On Object With this option the x-pixel location of the slitlet will be defined by a gaussian centroid fit to an object. The object area can be defined by the user by the help of the rectangular cursor provided when this option is chosen. The size of the rectangular cursor can be changed using the arrow keys to enclose as much of the object as possible while excluding its neighbours. After positioning the rectangle the object can be selected by clicking the left button of the mouse. Any number of objects can be chosen one after the other and the function can be terminated by double clicking the middle button of the mouse.
Delete Delete a previously defined slitlet. Select this option and left click close to an existing slit to erase it -- it will still be displayed until Colour->Clear and Masks->Show All are selected. One can continue to delete slits one after another until terminating the function by double clicking the middle button on the mouse.
|Masks||Quick Look Shows the slitlets defined so far.
Show All Shows the slitlets plus a pair of parallel lines extending all across the CCD defining the upper (yellow) and lower (green) extent of the slit. This is useful to see if there is an overlap between slits which is to be avoided.
Load Mask Pops up a panel to select a previously defined mask (./Image_R##.msk) for display and further editing

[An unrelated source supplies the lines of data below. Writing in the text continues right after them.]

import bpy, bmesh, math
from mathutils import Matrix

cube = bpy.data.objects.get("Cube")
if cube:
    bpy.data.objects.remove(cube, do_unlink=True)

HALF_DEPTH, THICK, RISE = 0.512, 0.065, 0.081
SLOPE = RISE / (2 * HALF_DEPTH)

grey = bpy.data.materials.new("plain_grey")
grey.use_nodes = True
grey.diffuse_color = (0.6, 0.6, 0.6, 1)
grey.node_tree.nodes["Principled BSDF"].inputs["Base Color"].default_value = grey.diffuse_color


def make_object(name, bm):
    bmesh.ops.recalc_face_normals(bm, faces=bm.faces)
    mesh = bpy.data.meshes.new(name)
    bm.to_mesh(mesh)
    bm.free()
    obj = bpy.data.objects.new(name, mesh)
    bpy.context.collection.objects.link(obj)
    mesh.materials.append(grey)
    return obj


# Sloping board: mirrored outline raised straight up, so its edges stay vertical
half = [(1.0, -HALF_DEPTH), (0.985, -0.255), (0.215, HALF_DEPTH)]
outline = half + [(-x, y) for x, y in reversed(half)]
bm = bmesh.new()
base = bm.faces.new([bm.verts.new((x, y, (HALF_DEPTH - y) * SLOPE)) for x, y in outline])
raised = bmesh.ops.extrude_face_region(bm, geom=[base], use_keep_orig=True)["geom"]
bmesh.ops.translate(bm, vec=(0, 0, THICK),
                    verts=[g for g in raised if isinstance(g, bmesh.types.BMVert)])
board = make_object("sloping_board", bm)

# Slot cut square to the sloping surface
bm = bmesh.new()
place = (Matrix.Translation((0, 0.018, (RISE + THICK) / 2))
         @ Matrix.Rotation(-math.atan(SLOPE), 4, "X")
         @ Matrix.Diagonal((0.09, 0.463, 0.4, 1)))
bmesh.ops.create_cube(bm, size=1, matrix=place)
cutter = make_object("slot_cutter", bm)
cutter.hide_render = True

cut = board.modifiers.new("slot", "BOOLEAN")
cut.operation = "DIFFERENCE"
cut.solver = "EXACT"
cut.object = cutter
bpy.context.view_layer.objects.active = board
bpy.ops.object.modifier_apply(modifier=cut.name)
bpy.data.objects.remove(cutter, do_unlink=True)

Reset Erases all the slitlets defined so far. Previously unsaved work will be lost
Edit Mask Pops up an ascii editor of the mask file
Print Mask In an ideal world dumps the display (the background image + defined slits) on to the nearest printer. However sometimes communication problems with the printer can occur: in this case a postscript file in the current directory is created (always named screen34.ps - will be overwritten each time this option is selected). This file can be printed with the command lp screen34.ps. It is important that the image display is in the front of the screen, and not obscured by another window. (In case the printer is not setup on wlsmos -- please ftp the postscript file to another computer for printing. The printer in the users's room is called lptastro1)

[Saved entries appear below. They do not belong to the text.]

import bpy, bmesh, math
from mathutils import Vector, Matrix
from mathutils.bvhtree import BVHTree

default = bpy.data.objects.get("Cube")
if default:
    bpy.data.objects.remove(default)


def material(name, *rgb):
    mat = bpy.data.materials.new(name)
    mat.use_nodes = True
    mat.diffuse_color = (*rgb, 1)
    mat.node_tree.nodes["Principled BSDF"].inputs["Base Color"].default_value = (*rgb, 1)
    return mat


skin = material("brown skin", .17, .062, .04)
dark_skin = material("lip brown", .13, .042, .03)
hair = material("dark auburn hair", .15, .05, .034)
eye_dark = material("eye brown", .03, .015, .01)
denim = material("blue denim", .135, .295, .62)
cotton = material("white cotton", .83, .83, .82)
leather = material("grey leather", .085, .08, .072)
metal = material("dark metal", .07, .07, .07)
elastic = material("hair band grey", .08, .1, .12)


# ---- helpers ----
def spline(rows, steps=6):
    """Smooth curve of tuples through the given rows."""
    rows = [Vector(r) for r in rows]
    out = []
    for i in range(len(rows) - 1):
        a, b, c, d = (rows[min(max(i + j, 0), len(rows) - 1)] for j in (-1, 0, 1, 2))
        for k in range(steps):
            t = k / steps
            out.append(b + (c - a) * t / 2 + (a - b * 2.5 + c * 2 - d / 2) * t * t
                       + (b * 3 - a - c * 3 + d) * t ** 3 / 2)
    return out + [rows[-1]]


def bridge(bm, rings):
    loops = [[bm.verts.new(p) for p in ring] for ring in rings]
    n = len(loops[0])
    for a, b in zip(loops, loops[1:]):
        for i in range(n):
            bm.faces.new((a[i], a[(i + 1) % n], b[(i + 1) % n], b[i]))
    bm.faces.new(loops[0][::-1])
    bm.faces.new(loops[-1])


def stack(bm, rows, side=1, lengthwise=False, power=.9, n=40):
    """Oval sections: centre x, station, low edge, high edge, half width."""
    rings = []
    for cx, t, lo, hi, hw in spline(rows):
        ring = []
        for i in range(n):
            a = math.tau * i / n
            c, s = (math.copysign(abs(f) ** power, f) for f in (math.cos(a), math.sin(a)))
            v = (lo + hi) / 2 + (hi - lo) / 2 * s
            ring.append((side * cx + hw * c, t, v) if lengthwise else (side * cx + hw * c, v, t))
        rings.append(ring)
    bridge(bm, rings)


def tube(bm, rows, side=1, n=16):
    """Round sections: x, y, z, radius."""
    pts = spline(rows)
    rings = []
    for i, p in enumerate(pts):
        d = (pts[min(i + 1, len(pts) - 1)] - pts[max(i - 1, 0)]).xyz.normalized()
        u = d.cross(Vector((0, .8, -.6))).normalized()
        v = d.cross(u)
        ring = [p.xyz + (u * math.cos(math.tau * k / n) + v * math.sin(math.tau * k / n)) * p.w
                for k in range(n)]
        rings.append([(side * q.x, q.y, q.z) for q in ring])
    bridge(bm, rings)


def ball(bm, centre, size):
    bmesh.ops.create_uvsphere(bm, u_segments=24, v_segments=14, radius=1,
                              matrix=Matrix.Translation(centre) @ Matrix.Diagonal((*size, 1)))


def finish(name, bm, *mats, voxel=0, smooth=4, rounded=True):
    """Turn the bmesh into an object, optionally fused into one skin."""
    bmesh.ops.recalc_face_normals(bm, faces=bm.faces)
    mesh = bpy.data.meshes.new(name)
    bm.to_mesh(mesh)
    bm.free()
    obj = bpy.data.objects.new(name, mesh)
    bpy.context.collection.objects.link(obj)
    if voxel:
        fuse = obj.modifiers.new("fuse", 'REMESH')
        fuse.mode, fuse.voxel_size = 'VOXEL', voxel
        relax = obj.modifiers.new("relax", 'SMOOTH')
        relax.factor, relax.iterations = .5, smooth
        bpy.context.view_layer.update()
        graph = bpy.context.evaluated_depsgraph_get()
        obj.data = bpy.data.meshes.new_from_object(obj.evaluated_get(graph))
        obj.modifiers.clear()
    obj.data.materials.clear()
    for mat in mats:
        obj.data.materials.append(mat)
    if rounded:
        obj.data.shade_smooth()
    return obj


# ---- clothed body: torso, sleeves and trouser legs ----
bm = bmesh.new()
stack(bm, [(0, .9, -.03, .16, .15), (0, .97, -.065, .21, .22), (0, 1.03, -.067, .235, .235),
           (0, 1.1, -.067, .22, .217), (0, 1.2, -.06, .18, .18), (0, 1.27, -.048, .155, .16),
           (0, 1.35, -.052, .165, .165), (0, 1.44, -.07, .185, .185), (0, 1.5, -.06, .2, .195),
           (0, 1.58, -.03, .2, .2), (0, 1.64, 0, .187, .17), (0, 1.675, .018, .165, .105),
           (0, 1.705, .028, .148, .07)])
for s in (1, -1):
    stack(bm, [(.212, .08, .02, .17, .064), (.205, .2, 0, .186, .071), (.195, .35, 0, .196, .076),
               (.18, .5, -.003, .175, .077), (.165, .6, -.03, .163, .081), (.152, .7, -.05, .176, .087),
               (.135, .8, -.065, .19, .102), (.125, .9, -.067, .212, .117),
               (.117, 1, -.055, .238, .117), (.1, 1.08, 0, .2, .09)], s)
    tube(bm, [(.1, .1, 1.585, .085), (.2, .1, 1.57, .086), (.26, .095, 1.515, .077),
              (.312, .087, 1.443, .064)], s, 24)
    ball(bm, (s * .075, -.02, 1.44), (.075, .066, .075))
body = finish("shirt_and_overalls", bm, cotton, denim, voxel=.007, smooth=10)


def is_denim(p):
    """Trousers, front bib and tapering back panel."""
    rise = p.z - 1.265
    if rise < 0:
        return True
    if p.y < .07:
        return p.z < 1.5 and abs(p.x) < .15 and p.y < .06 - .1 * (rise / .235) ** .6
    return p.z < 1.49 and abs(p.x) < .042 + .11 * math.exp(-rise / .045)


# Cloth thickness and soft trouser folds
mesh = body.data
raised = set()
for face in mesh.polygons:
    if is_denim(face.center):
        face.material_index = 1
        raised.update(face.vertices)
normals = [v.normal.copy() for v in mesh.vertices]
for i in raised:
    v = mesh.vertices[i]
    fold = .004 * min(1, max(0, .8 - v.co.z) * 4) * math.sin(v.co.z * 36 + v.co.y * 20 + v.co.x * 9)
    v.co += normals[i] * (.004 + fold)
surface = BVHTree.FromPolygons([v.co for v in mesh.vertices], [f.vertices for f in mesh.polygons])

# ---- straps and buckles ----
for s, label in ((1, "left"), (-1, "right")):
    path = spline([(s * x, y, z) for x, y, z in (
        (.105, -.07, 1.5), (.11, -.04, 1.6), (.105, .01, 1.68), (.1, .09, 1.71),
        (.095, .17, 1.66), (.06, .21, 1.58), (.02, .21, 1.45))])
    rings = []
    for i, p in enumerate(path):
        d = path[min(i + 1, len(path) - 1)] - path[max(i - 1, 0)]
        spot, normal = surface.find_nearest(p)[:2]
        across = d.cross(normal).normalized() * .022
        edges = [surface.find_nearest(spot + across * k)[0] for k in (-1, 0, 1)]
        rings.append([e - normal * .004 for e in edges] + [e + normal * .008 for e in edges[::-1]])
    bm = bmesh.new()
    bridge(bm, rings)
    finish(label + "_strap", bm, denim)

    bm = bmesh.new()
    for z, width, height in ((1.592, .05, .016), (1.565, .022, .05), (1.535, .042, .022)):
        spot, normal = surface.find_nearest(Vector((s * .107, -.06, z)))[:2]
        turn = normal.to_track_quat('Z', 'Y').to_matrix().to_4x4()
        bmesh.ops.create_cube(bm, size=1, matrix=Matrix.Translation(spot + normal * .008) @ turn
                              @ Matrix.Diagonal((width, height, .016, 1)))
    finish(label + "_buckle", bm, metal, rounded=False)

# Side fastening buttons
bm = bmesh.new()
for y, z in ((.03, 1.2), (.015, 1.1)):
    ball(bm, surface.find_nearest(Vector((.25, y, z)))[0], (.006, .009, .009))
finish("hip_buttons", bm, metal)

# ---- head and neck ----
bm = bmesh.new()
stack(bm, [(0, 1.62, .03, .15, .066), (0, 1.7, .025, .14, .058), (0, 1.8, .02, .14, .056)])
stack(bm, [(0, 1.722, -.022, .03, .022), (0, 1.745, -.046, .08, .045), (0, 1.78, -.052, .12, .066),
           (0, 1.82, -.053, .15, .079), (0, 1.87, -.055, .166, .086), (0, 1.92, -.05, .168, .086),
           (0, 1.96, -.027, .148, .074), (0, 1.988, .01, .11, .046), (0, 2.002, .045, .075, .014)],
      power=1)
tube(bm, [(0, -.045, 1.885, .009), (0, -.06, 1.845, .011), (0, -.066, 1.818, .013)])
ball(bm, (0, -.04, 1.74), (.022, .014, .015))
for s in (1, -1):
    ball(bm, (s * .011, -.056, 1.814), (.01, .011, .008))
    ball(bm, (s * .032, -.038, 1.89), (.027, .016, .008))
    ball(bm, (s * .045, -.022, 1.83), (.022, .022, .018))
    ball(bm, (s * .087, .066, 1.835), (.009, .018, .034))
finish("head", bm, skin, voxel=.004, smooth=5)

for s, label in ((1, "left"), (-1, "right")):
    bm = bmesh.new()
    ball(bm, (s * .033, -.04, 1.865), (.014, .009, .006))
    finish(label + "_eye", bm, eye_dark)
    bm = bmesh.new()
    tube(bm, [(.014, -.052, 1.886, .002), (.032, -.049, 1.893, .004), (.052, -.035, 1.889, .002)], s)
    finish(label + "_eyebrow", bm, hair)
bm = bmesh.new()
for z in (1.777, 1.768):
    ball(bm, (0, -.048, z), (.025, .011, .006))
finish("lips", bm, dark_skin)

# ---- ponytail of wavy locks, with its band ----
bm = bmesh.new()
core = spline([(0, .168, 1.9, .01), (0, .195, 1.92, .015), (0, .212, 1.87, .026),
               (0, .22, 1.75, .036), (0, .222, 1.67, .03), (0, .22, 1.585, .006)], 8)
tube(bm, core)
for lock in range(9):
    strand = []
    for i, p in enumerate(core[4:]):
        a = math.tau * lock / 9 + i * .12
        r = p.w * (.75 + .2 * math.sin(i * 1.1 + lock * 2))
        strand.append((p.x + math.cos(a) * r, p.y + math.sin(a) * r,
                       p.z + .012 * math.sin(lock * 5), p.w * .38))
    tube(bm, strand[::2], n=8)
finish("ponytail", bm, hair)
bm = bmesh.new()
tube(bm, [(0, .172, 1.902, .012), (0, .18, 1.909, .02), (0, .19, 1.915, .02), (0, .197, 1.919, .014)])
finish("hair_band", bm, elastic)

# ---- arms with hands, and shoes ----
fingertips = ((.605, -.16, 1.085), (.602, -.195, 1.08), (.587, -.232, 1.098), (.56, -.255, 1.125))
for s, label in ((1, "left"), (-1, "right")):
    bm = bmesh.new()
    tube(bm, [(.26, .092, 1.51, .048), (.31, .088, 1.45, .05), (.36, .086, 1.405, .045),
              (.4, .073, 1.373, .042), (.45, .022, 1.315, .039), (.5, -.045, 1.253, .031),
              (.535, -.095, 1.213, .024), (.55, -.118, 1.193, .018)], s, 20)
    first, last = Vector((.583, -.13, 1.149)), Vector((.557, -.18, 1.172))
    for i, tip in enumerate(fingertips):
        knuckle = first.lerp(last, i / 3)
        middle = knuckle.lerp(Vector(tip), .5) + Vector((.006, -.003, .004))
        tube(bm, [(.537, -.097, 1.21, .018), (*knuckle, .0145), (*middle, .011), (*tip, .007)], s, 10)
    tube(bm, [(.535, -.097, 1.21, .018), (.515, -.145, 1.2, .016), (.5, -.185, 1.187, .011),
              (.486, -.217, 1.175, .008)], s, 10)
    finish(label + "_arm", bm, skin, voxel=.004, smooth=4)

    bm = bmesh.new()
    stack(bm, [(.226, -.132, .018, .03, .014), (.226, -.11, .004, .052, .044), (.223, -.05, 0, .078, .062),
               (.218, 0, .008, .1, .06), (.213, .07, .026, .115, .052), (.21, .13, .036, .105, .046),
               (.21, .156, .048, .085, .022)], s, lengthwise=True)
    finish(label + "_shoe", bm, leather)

Save Mask This saves the existing slitlet configuration into 2 equivalent files: *.msk and EMOS-MASKS/*.mask. The first file is comprehensible to the MOS mask defining tool (can be reloaded for further work using Mask->Load Mask) while the second is to be used for actual punching (i.e. the file which is transferred to wemmi:/vltdata/tmp/EMOS-MASKS/). Every subsequent saving of a mask file for the same image will increment the number in mask name.
|Tools||Zoom Use this to zoom in on a subsection of an

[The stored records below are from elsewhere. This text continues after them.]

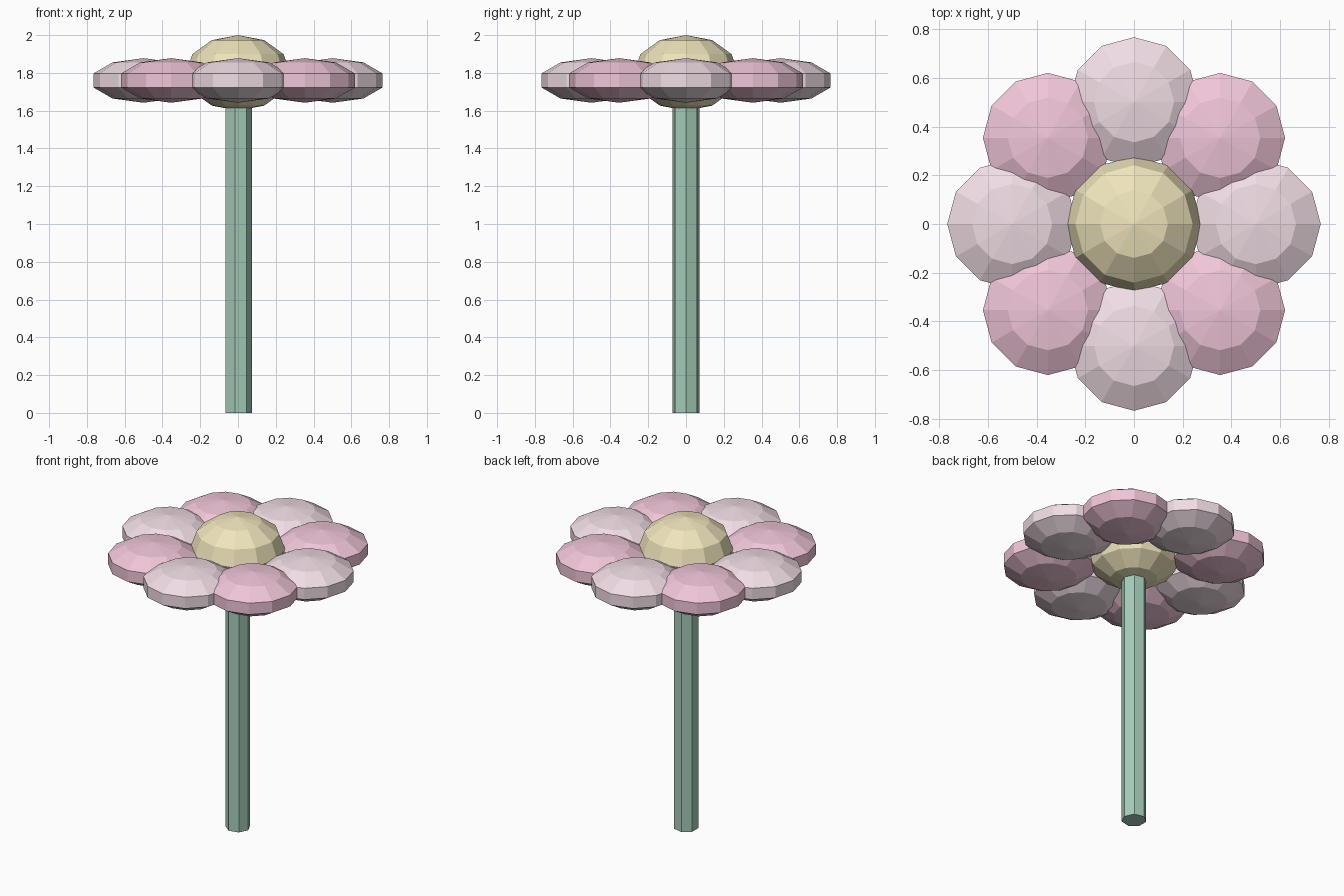
import bpy, bmesh
from math import cos, sin, pi
from mathutils import Vector

if "Cube" in bpy.data.objects:
    bpy.data.objects.remove(bpy.data.objects["Cube"])


def material(name, rgb):
    m = bpy.data.materials.new(name)
    m.diffuse_color = (*rgb, 1)
    m.use_nodes = True
    m.node_tree.nodes["Principled BSDF"].inputs["Base Color"].default_value = m.diffuse_color
    return m


def add_object(name, bm, mat, location):
    mesh = bpy.data.meshes.new(name)
    bmesh.ops.recalc_face_normals(bm, faces=bm.faces)
    bm.to_mesh(mesh)
    bm.free()
    mesh.materials.append(mat)
    obj = bpy.data.objects.new(name, mesh)
    obj.location = location
    bpy.context.collection.objects.link(obj)
    return obj


def flat_ball(name, rings, radius, half_height, location, mat):
    bm = bmesh.new()
    bmesh.ops.create_uvsphere(bm, u_segments=12, v_segments=rings, radius=1)
    bmesh.ops.scale(bm, vec=(radius, radius, half_height), verts=bm.verts)
    return add_object(name, bm, mat, location)


yellow = material("yellow", (0.86, 0.78, 0.50))
pink = material("pink", (0.87, 0.56, 0.69))
pale_pink = material("pale_pink", (0.87, 0.72, 0.78))
green = material("green", (0.38, 0.62, 0.49))

# Seven-sided stem, one corner towards +x
bm = bmesh.new()
ring = [bm.verts.new((0.073 * cos(2 * pi * i / 7), 0.073 * sin(2 * pi * i / 7), 0))
        for i in range(7)]
base = bm.faces.new(ring)
top = bmesh.ops.extrude_face_region(bm, geom=[base], use_keep_orig=True)["geom"]
bmesh.ops.translate(bm, vec=(0, 0, 1.7),
                    verts=[g for g in top if isinstance(g, bmesh.types.BMVert)])
add_object("stem", bm, green, (0, 0, 0))

# Domed flower centre
flat_ball("flower_centre", 6, 0.278, 0.2, (0, 0, 1.8), yellow)

# Eight flattened petals in alternating pinks
for i in range(8):
    a = i * pi / 4
    flat_ball(f"petal_{i + 1}", 5, 0.28, 0.118,
              Vector((0.5 * cos(a), 0.5 * sin(a), 1.76)),
              pink if i % 2 else pale_pink)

image - useful in selecting blended objects and careful placing of slits
such that they do not overlap. Select this option and then define the zoom
area by clicking the left mouse button on the two opposite corners. The
zoom will always maintain the aspect ratio.
Unzoom Select this to display the whole image. Note that when this option is used all the graphics will be cleared and will have to be displayed again.
Scroll Use this to change the centre of display. Select this option and click left mouse button on the desired location to move it to the centre.
Next Slit Scrolls the display such that the next slit moves into view (in a zoomed display, for example)
Cut Useful (though rather unwieldy) for changing the intensity cuts of the image display. Select this panel and left-click on two pixels - the intensities of the two pixels will define the lower and upper intensity limits with which the image will be redisplayed.
|Colors||Colour 1-8 Different colours in which slitlets
can be shown.
Clear Selecting this clears all graphics - the only way to remove dead wood. Deleted slitlets will remain on the display until they are Cleared and the redisplayed using Masks->Show All
|Making a mask -- Using the MOS mask tool|
The 3 reference stars
There is no spatial restriction on the location of targets on the CCD other than for the reference stars. However if you are using the narrowest punch be prepared to lose 1 or 2 objects close to the margins of the CCD especially if your reference star locations are less than perfect.